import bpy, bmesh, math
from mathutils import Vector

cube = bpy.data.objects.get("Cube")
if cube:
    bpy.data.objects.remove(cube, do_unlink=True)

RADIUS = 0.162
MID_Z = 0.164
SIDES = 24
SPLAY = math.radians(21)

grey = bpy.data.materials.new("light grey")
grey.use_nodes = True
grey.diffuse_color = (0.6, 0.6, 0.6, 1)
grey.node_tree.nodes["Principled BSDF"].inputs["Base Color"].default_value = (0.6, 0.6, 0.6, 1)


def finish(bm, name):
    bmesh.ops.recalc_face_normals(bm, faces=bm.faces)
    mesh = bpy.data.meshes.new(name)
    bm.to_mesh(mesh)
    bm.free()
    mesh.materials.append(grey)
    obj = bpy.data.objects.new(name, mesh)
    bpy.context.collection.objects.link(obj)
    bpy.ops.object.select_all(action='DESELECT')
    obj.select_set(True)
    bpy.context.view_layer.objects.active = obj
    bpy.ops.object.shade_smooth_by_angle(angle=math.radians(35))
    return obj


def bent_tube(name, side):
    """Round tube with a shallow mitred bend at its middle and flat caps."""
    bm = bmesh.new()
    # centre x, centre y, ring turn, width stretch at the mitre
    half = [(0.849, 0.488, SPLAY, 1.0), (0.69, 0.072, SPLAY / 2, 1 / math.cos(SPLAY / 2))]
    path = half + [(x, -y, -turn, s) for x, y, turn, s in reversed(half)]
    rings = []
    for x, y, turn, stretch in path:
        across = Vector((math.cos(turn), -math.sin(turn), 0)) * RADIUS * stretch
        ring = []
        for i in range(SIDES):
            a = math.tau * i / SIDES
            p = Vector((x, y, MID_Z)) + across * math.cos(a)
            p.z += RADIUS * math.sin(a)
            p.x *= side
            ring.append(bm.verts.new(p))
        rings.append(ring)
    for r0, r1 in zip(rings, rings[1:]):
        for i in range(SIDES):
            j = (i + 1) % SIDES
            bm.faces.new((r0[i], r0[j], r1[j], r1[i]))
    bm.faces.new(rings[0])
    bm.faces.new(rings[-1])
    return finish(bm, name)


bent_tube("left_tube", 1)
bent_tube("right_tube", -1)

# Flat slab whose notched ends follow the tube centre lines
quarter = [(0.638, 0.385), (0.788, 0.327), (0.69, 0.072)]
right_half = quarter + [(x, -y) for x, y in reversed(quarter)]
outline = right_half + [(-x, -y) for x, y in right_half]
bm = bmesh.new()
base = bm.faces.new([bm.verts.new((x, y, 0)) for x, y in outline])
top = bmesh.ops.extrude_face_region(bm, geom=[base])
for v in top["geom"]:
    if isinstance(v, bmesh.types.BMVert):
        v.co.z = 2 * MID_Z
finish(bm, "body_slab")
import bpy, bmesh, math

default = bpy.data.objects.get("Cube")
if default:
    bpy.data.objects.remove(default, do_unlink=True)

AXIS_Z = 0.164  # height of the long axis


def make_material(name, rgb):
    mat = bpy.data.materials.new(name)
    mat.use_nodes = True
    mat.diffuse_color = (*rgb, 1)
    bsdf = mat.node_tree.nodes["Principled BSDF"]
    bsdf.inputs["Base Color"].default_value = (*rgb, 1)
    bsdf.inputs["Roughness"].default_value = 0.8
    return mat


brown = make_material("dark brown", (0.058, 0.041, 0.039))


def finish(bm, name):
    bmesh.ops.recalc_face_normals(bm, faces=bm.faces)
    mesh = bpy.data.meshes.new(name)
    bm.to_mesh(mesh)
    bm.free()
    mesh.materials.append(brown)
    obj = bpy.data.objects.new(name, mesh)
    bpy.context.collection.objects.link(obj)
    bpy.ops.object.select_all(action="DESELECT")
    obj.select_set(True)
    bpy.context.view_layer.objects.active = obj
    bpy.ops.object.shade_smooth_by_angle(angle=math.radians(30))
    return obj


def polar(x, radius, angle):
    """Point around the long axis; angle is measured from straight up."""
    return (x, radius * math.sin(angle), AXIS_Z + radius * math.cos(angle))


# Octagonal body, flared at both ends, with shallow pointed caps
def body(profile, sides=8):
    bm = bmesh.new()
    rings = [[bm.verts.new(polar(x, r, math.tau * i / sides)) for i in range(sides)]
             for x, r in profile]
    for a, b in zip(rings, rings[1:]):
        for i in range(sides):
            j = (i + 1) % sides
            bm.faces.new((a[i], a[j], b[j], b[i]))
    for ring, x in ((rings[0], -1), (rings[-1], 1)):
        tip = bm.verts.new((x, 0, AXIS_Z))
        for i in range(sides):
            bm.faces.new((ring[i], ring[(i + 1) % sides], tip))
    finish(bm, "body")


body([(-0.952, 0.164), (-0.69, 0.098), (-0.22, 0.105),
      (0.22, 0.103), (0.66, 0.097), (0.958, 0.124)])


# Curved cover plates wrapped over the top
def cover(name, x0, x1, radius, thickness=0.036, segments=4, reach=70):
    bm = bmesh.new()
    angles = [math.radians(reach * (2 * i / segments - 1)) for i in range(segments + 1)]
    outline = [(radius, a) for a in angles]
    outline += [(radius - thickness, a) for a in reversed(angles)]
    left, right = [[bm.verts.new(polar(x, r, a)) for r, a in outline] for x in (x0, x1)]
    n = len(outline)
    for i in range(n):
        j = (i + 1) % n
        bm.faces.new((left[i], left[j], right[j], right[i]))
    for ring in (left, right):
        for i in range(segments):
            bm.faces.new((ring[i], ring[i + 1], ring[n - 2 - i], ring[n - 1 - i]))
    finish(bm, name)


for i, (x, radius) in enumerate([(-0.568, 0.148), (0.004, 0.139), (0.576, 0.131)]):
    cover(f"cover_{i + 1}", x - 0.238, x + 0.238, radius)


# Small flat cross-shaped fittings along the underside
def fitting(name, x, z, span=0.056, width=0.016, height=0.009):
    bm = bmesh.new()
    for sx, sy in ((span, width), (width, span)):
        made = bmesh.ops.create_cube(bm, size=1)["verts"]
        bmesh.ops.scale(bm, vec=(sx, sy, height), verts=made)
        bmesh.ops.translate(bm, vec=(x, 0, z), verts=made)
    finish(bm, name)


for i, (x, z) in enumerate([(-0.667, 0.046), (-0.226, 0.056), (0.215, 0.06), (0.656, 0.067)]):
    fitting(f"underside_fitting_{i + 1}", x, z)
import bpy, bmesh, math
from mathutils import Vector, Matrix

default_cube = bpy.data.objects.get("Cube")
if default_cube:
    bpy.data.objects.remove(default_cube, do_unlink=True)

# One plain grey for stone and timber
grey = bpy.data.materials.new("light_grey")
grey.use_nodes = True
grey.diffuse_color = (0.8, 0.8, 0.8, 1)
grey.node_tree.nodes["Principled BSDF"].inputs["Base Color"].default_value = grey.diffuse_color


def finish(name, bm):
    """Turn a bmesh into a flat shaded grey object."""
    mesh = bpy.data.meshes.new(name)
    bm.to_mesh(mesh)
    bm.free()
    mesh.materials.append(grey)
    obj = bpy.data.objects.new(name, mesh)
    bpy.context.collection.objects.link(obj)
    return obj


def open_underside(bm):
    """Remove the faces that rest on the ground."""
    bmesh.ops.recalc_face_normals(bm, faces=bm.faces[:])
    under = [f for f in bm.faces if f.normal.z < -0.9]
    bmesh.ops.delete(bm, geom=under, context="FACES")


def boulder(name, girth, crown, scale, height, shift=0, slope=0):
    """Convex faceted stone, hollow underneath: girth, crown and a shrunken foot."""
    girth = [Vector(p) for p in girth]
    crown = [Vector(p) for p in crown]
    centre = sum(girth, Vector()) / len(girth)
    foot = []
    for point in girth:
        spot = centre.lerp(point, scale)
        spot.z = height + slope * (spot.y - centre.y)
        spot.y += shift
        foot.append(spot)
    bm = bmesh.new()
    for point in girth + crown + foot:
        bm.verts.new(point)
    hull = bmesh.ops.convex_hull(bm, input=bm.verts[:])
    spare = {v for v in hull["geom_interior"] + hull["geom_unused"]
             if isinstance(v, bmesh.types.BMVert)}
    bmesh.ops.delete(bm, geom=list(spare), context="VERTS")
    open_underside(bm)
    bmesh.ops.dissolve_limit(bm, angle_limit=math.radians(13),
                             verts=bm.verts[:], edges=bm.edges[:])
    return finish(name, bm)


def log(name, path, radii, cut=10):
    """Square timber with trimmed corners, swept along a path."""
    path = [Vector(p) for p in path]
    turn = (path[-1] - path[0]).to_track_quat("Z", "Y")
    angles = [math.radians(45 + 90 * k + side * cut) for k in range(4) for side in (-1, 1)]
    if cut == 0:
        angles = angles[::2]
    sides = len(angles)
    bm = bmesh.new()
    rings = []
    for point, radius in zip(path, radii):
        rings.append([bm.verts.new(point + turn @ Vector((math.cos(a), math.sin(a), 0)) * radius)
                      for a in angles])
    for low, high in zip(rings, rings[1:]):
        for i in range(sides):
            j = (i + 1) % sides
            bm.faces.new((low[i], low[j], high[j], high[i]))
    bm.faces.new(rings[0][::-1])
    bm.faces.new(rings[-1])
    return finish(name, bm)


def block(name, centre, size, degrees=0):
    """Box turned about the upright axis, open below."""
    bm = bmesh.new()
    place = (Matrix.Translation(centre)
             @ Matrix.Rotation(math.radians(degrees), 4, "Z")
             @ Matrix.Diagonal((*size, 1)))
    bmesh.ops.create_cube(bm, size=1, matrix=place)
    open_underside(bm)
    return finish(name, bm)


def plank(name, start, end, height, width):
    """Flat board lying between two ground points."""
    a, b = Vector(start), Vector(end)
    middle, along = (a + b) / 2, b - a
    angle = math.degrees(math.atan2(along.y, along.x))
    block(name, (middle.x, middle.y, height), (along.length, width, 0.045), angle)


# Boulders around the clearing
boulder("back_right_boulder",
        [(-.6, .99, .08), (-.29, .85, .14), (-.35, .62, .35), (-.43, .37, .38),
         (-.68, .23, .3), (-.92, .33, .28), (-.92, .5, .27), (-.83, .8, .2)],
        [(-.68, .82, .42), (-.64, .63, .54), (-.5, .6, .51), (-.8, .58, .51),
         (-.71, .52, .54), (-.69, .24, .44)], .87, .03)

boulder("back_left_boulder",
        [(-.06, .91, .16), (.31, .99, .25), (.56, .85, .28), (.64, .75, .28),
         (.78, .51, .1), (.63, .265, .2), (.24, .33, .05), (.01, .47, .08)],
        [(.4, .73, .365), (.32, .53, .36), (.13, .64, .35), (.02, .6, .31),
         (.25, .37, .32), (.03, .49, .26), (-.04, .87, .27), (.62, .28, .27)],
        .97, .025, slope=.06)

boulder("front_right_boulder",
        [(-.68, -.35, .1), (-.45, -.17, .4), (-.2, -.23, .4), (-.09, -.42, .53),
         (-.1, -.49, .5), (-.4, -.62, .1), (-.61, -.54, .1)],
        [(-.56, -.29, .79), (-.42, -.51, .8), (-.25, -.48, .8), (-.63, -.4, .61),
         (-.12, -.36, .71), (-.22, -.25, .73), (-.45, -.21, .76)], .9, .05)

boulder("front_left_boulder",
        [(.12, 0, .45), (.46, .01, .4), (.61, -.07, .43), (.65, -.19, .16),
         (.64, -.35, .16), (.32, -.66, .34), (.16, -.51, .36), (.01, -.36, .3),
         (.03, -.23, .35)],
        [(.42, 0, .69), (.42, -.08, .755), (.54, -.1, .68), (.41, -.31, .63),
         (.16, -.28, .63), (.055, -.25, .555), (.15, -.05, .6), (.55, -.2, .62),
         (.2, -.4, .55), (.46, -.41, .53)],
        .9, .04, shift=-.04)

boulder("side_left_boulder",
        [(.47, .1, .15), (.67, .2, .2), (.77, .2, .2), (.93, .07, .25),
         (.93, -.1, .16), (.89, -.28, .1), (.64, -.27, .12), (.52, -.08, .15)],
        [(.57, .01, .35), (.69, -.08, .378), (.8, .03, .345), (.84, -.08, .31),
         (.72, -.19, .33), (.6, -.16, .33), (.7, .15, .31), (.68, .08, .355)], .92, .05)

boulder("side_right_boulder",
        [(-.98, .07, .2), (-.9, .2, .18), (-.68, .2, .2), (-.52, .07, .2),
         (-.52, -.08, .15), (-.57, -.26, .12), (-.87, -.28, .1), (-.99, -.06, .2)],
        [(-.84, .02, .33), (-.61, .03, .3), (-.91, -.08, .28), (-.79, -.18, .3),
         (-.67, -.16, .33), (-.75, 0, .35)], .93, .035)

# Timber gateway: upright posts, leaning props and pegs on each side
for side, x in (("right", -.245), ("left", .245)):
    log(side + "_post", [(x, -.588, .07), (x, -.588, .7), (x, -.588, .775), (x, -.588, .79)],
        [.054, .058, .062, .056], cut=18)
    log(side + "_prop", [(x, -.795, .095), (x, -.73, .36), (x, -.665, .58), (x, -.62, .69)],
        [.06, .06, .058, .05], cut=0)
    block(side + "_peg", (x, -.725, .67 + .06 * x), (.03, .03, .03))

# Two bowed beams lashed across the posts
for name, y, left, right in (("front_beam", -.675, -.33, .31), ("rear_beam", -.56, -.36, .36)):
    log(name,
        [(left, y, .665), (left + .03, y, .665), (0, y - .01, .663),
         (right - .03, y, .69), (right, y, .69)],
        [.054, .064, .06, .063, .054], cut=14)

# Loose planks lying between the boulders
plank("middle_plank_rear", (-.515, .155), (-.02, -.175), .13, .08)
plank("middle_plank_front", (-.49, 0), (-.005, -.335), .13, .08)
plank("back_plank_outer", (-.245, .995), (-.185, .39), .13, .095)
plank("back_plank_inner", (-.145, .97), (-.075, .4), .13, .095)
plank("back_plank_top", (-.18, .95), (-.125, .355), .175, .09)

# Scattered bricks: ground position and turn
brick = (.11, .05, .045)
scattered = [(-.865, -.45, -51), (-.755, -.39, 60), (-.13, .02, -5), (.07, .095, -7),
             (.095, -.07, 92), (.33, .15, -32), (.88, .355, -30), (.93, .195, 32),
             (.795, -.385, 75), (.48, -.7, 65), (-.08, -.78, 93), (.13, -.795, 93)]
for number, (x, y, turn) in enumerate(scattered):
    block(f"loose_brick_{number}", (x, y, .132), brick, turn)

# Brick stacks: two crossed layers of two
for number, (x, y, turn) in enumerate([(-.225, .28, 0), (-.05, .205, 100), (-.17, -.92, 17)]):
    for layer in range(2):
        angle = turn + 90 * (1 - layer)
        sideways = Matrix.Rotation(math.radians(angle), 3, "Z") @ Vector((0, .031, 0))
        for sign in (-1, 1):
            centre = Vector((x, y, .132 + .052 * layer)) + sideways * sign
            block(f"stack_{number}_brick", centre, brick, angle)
═══
### YOUR GOAL:
The reply should consist solely of the lines above from the one that has "from mathutils import Vector, Matrix" through the one that has "grey.diffuse_color = (0.8, 0.8, 0.8, 1)", reproduced exactly.

### ANSWER TO THIS EXERCISE:
from mathutils import Vector, Matrix

default_cube = bpy.data.objects.get("Cube")
if default_cube:
    bpy.data.objects.remove(default_cube, do_unlink=True)

# One plain grey for stone and timber
grey = bpy.data.materials.new("light_grey")
grey.use_nodes = True
grey.diffuse_color = (0.8, 0.8, 0.8, 1)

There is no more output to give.